Patients who attend the National AKU Centre are given off-license nitisinone.
Nitisinone is currently licensed for use in treating another similar rare disease called hereditary tyrosinemia type 1 (HT-1). Patients who attend the National AKU Centre are prescribed 2mg daily, a significantly lower dose than prescribed in treating HT-1. Although it is not currently licensed for use in AKU, previous animal experiments and research studies have shown that nitisinone could be effective in treating it. Clinical research in the US showed that nitisinone reduced HGA levels by up to 95%. We are currently running an international clinical trial called DevelopAKUre, measuring the effectiveness of nitisinone in treating AKU.
AKU is caused by a missing enzyme, which means the body cannot break down a substance called homogentisic acid (HGA). Nitisinone acts by stopping the enzyme
which makes HGA from working. This then stops HGA from building up in the body and causing harm.
A Potential Drug – Nitisinone
The drug nitisinone is being researched as the first potential treatment for alkaptonuria (AKU). Previous research has shown that nitisinone can reduce the levels of homogentisic acid (HGA) by up to 95 %. Animal models have shown that, if administered early enough, nitisinone could potentially prevent the disease from developing.
The US National Institutes of Health (NIH) began a three-year clinical trial of nitisinone in April 2005. Unfortunately, the results were inconclusive and more work needs to be done before the drug can be approved as a treatment for AKU.
We are involved in a series of clinical trials called DevelopAKUre, lasting five-and-a-half years. The trials will follow AKU patients taking nitisinone to see if the drug has any effect on the disease. If the trials show that nitisinone is effective in treating AKU, we will apply to get the drug licensed as an official treatment for AKU. We are currently recruiting for SOFIA, an observational study, looking at when symptoms begin in young AKU patients. If you are interested in taking part or learning more, please contact Ciarán Scott by emailing [email protected]. Further information can also be found on our clinical trials microsite, www.akusociety.org.

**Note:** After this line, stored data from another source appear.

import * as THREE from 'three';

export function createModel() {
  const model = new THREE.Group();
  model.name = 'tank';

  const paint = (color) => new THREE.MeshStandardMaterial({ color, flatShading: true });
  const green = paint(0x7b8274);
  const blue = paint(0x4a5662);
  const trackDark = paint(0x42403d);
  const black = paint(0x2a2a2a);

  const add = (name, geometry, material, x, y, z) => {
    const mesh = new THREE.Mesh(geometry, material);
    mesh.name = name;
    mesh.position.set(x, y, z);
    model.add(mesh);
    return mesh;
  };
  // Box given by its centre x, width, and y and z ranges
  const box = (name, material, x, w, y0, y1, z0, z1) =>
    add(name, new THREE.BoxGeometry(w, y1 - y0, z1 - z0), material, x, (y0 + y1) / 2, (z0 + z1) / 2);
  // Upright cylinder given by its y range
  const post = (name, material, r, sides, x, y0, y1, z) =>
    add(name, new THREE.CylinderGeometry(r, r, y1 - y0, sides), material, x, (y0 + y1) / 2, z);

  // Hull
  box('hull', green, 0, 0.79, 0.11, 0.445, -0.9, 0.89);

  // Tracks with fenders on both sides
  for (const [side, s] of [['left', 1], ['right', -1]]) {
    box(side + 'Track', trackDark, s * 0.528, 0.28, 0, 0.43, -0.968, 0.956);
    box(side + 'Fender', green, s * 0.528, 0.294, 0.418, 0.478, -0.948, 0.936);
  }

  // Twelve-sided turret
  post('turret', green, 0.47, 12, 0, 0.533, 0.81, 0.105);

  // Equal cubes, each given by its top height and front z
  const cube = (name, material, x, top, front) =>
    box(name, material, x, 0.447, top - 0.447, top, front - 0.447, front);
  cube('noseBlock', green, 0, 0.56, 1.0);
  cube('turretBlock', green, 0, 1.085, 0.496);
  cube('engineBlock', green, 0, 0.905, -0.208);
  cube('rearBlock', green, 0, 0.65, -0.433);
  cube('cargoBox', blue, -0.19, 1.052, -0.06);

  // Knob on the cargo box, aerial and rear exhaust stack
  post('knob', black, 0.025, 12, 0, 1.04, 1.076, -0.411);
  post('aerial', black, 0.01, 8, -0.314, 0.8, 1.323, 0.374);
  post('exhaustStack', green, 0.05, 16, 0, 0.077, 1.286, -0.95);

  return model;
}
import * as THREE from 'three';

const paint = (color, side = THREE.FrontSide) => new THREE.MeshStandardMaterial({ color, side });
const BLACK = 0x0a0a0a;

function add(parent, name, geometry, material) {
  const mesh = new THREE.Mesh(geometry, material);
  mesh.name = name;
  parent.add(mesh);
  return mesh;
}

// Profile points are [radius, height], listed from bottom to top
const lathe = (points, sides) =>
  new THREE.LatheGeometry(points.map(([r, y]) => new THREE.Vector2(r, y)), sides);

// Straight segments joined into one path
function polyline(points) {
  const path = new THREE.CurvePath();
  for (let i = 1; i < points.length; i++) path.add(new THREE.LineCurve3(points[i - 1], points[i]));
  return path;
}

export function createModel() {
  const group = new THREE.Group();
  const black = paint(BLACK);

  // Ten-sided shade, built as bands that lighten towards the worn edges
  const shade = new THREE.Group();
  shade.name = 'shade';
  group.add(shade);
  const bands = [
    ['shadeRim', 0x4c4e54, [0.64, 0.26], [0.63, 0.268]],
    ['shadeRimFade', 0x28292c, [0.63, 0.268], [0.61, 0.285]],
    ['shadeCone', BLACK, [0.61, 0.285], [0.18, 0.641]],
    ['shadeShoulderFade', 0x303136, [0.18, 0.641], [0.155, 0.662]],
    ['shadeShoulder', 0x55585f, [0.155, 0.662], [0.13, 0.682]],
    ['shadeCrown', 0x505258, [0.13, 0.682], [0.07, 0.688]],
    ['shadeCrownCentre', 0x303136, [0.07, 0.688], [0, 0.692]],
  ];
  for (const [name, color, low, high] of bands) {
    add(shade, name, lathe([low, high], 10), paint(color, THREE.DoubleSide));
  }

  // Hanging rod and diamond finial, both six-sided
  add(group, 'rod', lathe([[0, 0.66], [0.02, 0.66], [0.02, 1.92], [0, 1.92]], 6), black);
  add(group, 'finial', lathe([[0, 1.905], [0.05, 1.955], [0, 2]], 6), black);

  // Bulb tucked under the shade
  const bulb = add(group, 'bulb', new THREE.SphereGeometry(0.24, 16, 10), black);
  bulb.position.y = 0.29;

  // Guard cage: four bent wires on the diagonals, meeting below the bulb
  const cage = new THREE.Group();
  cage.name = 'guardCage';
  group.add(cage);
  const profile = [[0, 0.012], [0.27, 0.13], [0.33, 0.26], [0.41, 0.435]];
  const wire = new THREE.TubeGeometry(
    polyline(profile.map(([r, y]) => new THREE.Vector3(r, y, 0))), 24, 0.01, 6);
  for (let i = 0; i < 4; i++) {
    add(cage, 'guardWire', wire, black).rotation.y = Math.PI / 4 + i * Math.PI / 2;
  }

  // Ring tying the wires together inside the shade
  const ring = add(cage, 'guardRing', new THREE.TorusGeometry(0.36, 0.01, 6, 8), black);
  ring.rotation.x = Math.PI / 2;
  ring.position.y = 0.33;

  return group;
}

As nitisinone is licensed for another rare disease, hereditary tyrosinemia type 1, doctors can prescribe it to AKU patients’ off-label. Nitisinone is currently prescribed off-label to English and Scottish patients who attend the National AKU Centre (NAC) in Liverpool. Patients in Wales and Northern Ireland do not currently have funding for nitisinone. To find out more about the NAC, contact Lesley Harrison, our Patient Support Manager, by emailing her at [email protected].